_What to work on_. Work out the number of lines below containing the word "right" and give nothing besides it.

_Task data_.

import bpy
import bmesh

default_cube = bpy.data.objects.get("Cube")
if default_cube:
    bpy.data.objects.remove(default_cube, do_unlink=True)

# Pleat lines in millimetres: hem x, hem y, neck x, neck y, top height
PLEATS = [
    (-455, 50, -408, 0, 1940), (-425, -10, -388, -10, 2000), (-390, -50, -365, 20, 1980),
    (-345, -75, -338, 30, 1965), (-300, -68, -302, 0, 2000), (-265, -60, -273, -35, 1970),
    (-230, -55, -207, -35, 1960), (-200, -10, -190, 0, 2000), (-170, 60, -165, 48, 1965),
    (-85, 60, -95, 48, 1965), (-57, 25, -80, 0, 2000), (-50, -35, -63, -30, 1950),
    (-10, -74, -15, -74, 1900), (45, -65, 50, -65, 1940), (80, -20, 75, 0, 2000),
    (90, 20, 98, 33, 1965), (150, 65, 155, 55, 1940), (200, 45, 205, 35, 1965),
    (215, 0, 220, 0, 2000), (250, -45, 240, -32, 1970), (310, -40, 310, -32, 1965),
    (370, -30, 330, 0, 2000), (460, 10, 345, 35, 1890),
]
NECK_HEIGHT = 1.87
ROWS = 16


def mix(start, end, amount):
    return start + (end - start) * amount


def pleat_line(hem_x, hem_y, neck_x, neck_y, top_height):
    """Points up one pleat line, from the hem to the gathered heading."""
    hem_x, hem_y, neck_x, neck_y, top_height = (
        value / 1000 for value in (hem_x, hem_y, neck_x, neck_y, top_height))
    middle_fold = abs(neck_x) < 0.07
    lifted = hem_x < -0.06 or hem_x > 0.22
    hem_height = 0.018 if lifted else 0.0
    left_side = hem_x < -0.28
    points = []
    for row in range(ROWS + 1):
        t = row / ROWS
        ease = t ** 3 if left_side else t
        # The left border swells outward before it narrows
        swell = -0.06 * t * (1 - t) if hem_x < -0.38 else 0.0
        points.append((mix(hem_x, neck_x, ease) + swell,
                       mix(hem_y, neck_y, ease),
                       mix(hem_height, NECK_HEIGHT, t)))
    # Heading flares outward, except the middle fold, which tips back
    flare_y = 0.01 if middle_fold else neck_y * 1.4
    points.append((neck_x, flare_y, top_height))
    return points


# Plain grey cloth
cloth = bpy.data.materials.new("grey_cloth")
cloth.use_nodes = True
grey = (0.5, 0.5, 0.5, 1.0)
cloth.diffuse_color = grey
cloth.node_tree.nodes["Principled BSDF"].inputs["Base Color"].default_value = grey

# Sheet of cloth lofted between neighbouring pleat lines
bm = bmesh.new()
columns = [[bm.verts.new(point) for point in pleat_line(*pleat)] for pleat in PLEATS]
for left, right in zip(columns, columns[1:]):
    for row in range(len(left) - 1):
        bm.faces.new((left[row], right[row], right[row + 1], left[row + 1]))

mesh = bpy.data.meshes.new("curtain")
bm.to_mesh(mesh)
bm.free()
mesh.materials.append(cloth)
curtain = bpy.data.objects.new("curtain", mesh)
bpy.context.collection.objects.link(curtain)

_Answer box_. 2